And then, the earthquake happened in Nepal.
All of a sudden, that most basic of all Torah values – “love your neighbor as yourself” – right there, in Kedoshim, Chapter 19:33, in the middle of the portion of the middle book of the Torah, came to life.
It was not a question of whether Jews would help in Nepal, but how quickly could the help be mobilized. There was simply no doubt in my mind that my federation, and each of yours, would be able to work as one, within our federation system of collective responsibility to fund the needed humanitarian relief and rescue.
Nor was there any doubt that Israel would be one of the first among the nations to respond, or that our overseas partner, the American Jewish Joint Distribution Committee would be on the ground, working with local agencies. And I was sure that Ofer Mirin, the amazing doctor who created the IDF mobile field hospital unit, would be taking that unit to Nepal, just as he did in Haiti, in Japan, in the Philippines, and on the border of Israel to treat Syrian refugees – and that Ofer and the IDF would be able to rely on our financial assistance, through the JDC, to purchase the equipment for the field hospital.

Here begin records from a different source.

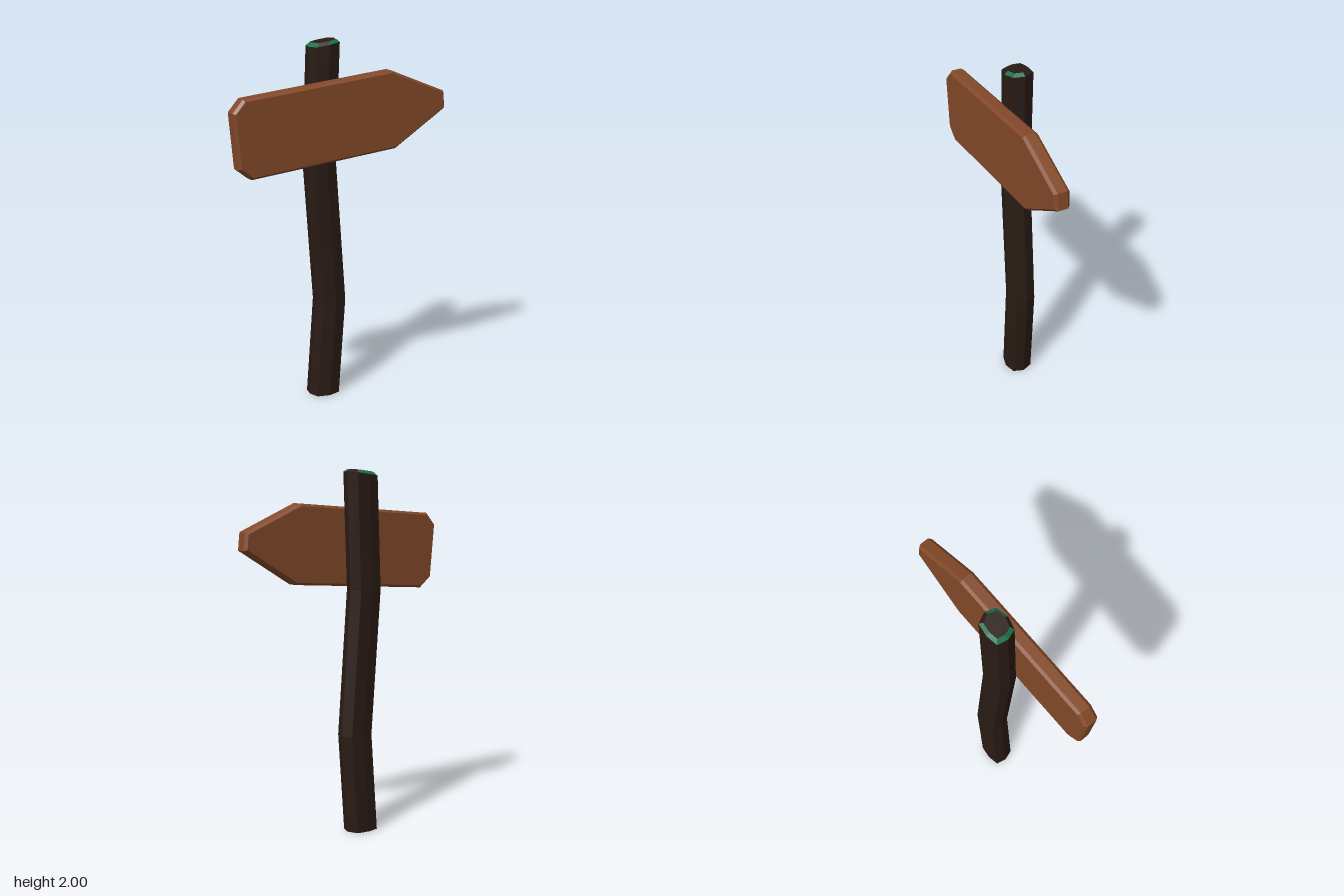
import * as THREE from 'three';

const mat = (color) => new THREE.MeshStandardMaterial({ color, flatShading: true });

// Post cross-section [x, z], left -> back -> right -> front
const section = [
  [-0.087, -0.04], [-0.075, -0.098], [-0.01, -0.109], [0.06, -0.099],
  [0.087, -0.04], [0.068, 0.017], [0, 0.035], [-0.068, 0.017],
];
const N = section.length;
const midZ = -0.037;

// One ring of the post: centre x, height, tilt across x, scale of the section
const ring = (cx, y, tilt = 0, s = 1) =>
  section.map(([x, z]) => [cx + x * s, y + tilt * x, midZ + (z - midZ) * s]);

// Outward-facing quad between side i of a lower and an upper ring
function side(lower, upper, i) {
  const j = (i + 1) % N;
  return [lower[j], lower[i], upper[i], lower[j], upper[i], upper[j]];
}

function facets(points) {
  const g = new THREE.BufferGeometry();
  g.setAttribute('position', new THREE.Float32BufferAttribute(points.flat(), 3));
  g.computeVertexNormals();
  return g;
}

function mesh(name, geometry, material) {
  const m = new THREE.Mesh(geometry, material);
  m.name = name;
  return m;
}

export function createModel() {
  const model = new THREE.Group();
  model.name = 'signpost';

  // Crooked post with a slanted, bevelled top
  const rings = [
    ring(-0.055, 0), ring(-0.014, 0.55), ring(-0.075, 1.35),
    ring(-0.051, 1.975, 0.15), ring(-0.051, 1.992, 0.1, 0.74),
  ];
  const wood = [];
  const moss = [];
  const mossySides = [0, 1, 2, 4, 5];
  for (let r = 0; r < rings.length - 1; r++) {
    for (let i = 0; i < N; i++) {
      const onRim = r === rings.length - 2;
      const target = onRim && (mossySides.includes(i) || i === 7) ? moss : wood;
      target.push(...side(rings[r], rings[r + 1], i));
    }
  }
  // End caps
  const bottom = rings[0];
  const top = rings[rings.length - 1];
  for (let i = 1; i < N - 1; i++) {
    wood.push(bottom[0], bottom[i], bottom[i + 1]);
    wood.push(top[0], top[i + 1], top[i]);
  }
  model.add(mesh('post', facets(wood), mat(0x2a1b15)));
  model.add(mesh('mossRim', facets(moss), mat(0x1b7048)));

  // Arrow-shaped board with chamfered edges
  const outline = [
    [-0.65, 1.675], [-0.622, 1.378], [-0.548, 1.32], [0.325, 1.394],
    [0.645, 1.59], [0.635, 1.685], [0.293, 1.823], [-0.59, 1.743],
  ];
  const shape = new THREE.Shape(outline.map(([x, y]) => new THREE.Vector2(x, y)));
  const bevel = 0.016;
  const boardGeo = new THREE.ExtrudeGeometry(shape, {
    depth: 0.085 - 2 * bevel, bevelEnabled: true, bevelSegments: 1,
    bevelThickness: bevel, bevelSize: 0.013, bevelOffset: -0.013,
  });
  boardGeo.translate(0, 0, 0.02 + bevel);
  model.add(mesh('arrowBoard', boardGeo, mat(0x834929)));

  return model;
}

And sure enough, within a few hours, the mailboxes were opened, the email blasts sent out, and there was a Facebook post from Ofer Mirin, on his way to Nepal.
And yet, along the way, some of us encountered questions from some members of our own Jewish communities: with all of the issues facing Israel and the Jewish people, why the effort to help in a small, impoverished country so far away?
The answer goes back to the simple truth in this week’s double portion: we are commanded to love our neighbors as ourselves. And, of course, there was the obligation of Jewish mutual responsibility, to care for our Jewish family, because there were some 2,000 Israelis at the height of the trekking season in Nepal. But we could have rescued the Israelis (how amazing is it, by the way, that all but 11 Israelis have now been located, and that Israeli parents and their newborns are already home in Israel?) and left.
That’s not what Jews – Israeli, American, or otherwise – believe in. We live the Jewish value of loving your neighbor as yourself every day. And we demonstrate those values in the financial support we provide through our national system.
Finally, we shouldn’t lose sight of the fact that what allowed us to be able to respond in mere hours, right after havdalah, was the fact that our infrastructure was in place already.
Build the infrastructure, be ready to respond as a collective and simply live the commandment: love your neighbor as yourself.
Leslie Dannin Rosenthal
NWP Advisory Council